Exercise description - Search the material below for the word "return" and copy every line in which it occurs.

Extracted records -
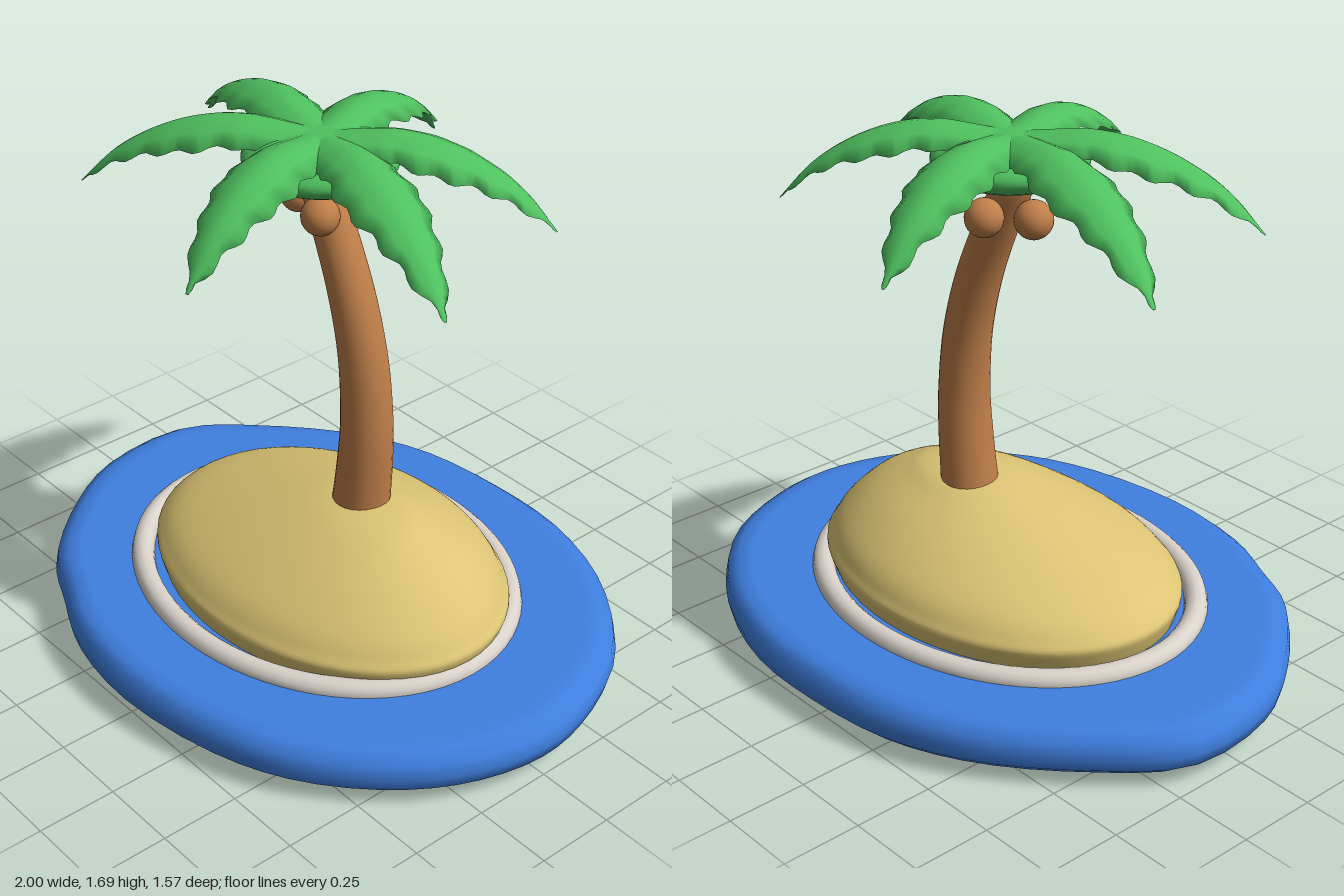
import * as THREE from 'three';

const paint = (name, color) => {
  const m = new THREE.MeshStandardMaterial({ color });
  m.name = name;
  return m;
};

// Skin a list of closed rings (each an equal-length array of Vector3)
function loft(rings) {
  const n = rings[0].length, pos = [], idx = [];
  rings.forEach(r => r.forEach(p => pos.push(p.x, p.y, p.z)));
  for (let i = 0; i < rings.length - 1; i++) {
    for (let j = 0; j < n; j++) {
      const a = i * n + j, c = i * n + (j + 1) % n;
      idx.push(a, a + n, c, c, a + n, c + n);
    }
  }
  const g = new THREE.BufferGeometry();
  g.setAttribute('position', new THREE.Float32BufferAttribute(pos, 3));
  g.setIndex(idx);
  g.computeVertexNormals();
  return g;
}

// Body from horizontal ellipses, rows of [y, minX, maxX, minZ, maxZ], bottom to top
function stack(rows, steps, sides) {
  const spline = f => new THREE.CatmullRomCurve3(rows.map(f), false, 'catmullrom');
  const sx = spline(([y, x0, x1]) => new THREE.Vector3(y, (x0 + x1) / 2, (x1 - x0) / 2));
  const sz = spline(([, , , z0, z1]) => new THREE.Vector3((z0 + z1) / 2, (z1 - z0) / 2, 0));
  const rings = [];
  for (let i = 0; i <= steps; i++) {
    const a = sx.getPoint(i / steps), b = sz.getPoint(i / steps);
    rings.push(Array.from({ length: sides }, (_, j) => {
      const t = j / sides * Math.PI * 2;
      return new THREE.Vector3(a.y + Math.cos(t) * a.z, a.x, b.x + Math.sin(t) * b.y);
    }));
  }
  return loft(rings);
}

// Irregular slab of water with bevelled rim
function seaGeometry() {
  const shore = [[1, 0], [0.95, 0.22], [0.83, 0.42], [0.62, 0.61], [0.38, 0.72], [0, 0.78],
    [-0.3, 0.74], [-0.48, 0.66], [-0.65, 0.575], [-0.85, 0.36], [-0.97, 0.14], [-0.985, -0.18],
    [-0.8, -0.42], [-0.55, -0.63], [-0.3, -0.745], [0, -0.785], [0.3, -0.77], [0.6, -0.66],
    [0.85, -0.45], [0.97, -0.2]];
  const curve = new THREE.CatmullRomCurve3(shore.map(([x, z]) => new THREE.Vector3(x, 0, z)), true);
  const edge = curve.getPoints(64).slice(0, 64);
  const profile = [[0, 0.022], [0.5, 0.022], [0.9, 0.022], [0.95, 0.03], [0.99, 0.06], [1, 0.1],
    [0.99, 0.145], [0.95, 0.172], [0.9, 0.178], [0.5, 0.178], [0, 0.178]];
  return loft(profile.map(([s, y]) => edge.map(p => new THREE.Vector3(p.x * s, y, p.z * s))));
}

// Drooping leaf along +z with ragged edges and an arched, closed section
function leafGeometry(length, drop) {
  const width = new THREE.SplineCurve([[0, 0.1], [0.2, 0.1], [0.4, 0.105], [0.6, 0.115],
    [0.78, 0.09], [0.9, 0.055], [1, 0.004]].map(p => new THREE.Vector2(...p)));
  const spine = new THREE.SplineCurve([[0, -0.025], [0.15, -0.01], [0.32, 0], [0.5, -0.02],
    [0.68, -0.07], [0.85, -0.15], [1, -drop]].map(p => new THREE.Vector2(...p)));
  const rings = [], steps = 36;
  for (let i = 0; i <= steps; i++) {
    const t = i / steps, s = spine.getPoint(t), base = width.getPoint(t).y;
    const ring = [];
    const add = (u, thick) => {
      const ragged = t > 0.3 && t < 0.97 ? Math.sin(t * 44 + (u > 0 ? 0 : 1.5)) * 0.009 : 0;
      const w = base + ragged * Math.abs(u);
      ring.push(new THREE.Vector3(u * w, s.y - 0.5 * w * u * u - thick * (1 - u * u) * Math.min(1, base * 14),
        s.x * length));
    };
    [-1, -0.6, -0.25, 0, 0.25, 0.6, 1].forEach(u => add(u, 0));
    [0.6, 0.25, 0, -0.25, -0.6].forEach(u => add(u, 0.035));
    rings.push(ring);
  }
  // close the tip
  const tip = rings[steps][3];
  rings.push(rings[steps].map(() => tip.clone()));
  return loft(rings);
}

export function createModel() {
  const model = new THREE.Group();
  model.name = 'palmIsland';
  const blue = paint('seaBlue', 0x3f7fe0);
  const sand = paint('sandYellow', 0xdcc474);
  const white = paint('foamWhite', 0xdad3cb);
  const bark = paint('barkBrown', 0xbf7f4a);
  const green = paint('leafGreen', 0x4fc15f);
  const add = (name, geometry, material, parent = model) => {
    const mesh = new THREE.Mesh(geometry, material);
    mesh.name = name;
    parent.add(mesh);
    return mesh;
  };

  add('sea', seaGeometry(), blue);

  // Lopsided sand mound, poking slightly through the bottom of the sea
  add('sandMound', stack([
    [0, 0.03, 0.03, 0, 0],
    [0.02, -0.19, 0.25, -0.15, 0.16],
    [0.1, -0.52, 0.58, -0.4, 0.4],
    [0.22, -0.605, 0.67, -0.478, 0.468],
    [0.27, -0.59, 0.655, -0.465, 0.45],
    [0.33, -0.5, 0.61, -0.42, 0.395],
    [0.41, -0.29, 0.52, -0.31, 0.275],
    [0.47, -0.1, 0.41, -0.2, 0.16],
    [0.502, 0.03, 0.32, -0.13, 0.07],
    [0.515, 0.18, 0.18, -0.03, -0.03],
  ], 45, 56), sand);

  // Foam around the shore
  const foamPath = new THREE.CatmullRomCurve3(Array.from({ length: 24 }, (_, i) => {
    const a = i / 24 * Math.PI * 2;
    return new THREE.Vector3(0.005 + Math.cos(a) * 0.65, 0.18, -0.005 + Math.sin(a) * 0.522);
  }), true);
  add('foamRing', new THREE.TubeGeometry(foamPath, 72, 0.036, 12, true), white);

  // Curved, tapering trunk
  add('trunk', stack([
    [0.42, 0.025, 0.215, -0.145, 0.045],
    [0.5, 0.04, 0.218, -0.14, 0.04],
    [0.65, 0.06, 0.228, -0.135, 0.035],
    [0.8, 0.07, 0.228, -0.13, 0.03],
    [1.0, 0.053, 0.205, -0.124, 0.024],
    [1.2, 0.0, 0.148, -0.118, 0.02],
    [1.4, -0.085, 0.058, -0.112, 0.015],
    [1.49, -0.125, 0.005, -0.108, 0.012],
    [1.56, -0.145, -0.03, -0.1, 0.005],
  ], 40, 24), bark);

  // Coconuts
  [[0, 0.005], [-0.155, -0.045], [-0.05, -0.14]].forEach(([x, z], i) => {
    add('coconut' + (i + 1), new THREE.SphereGeometry(0.058, 24, 16), bark).position.set(x, 1.43, z);
  });

  // Leaf crown: rounded heart with six leaves reaching to their tips [x, z]
  const crown = new THREE.Group();
  crown.name = 'leafCrown';
  crown.position.set(-0.05, 1.685, -0.04);
  model.add(crown);
  const heart = add('crownHeart', new THREE.SphereGeometry(1, 32, 20), green, crown);
  heart.scale.set(0.23, 0.078, 0.23);
  heart.position.y = -0.097;
  [[-0.19, -0.62], [0.54, -0.42], [0.71, 0.17], [0.15, 0.6], [-0.6, 0.42], [-0.76, -0.18]]
    .forEach(([x, z], i) => {
      const leaf = add('leaf' + (i + 1), leafGeometry(Math.hypot(x, z), 0.265), green, crown);
      leaf.rotation.y = Math.atan2(x, z);
    });

  return model;
}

Exercise output -
  return m;
  return g;
      return new THREE.Vector3(a.y + Math.cos(t) * a.z, a.x, b.x + Math.sin(t) * b.y);
  return loft(rings);
  return loft(profile.map(([s, y]) => edge.map(p => new THREE.Vector3(p.x * s, y, p.z * s))));
  return loft(rings);
    return mesh;
    return new THREE.Vector3(0.005 + Math.cos(a) * 0.65, 0.18, -0.005 + Math.sin(a) * 0.522);
  return model;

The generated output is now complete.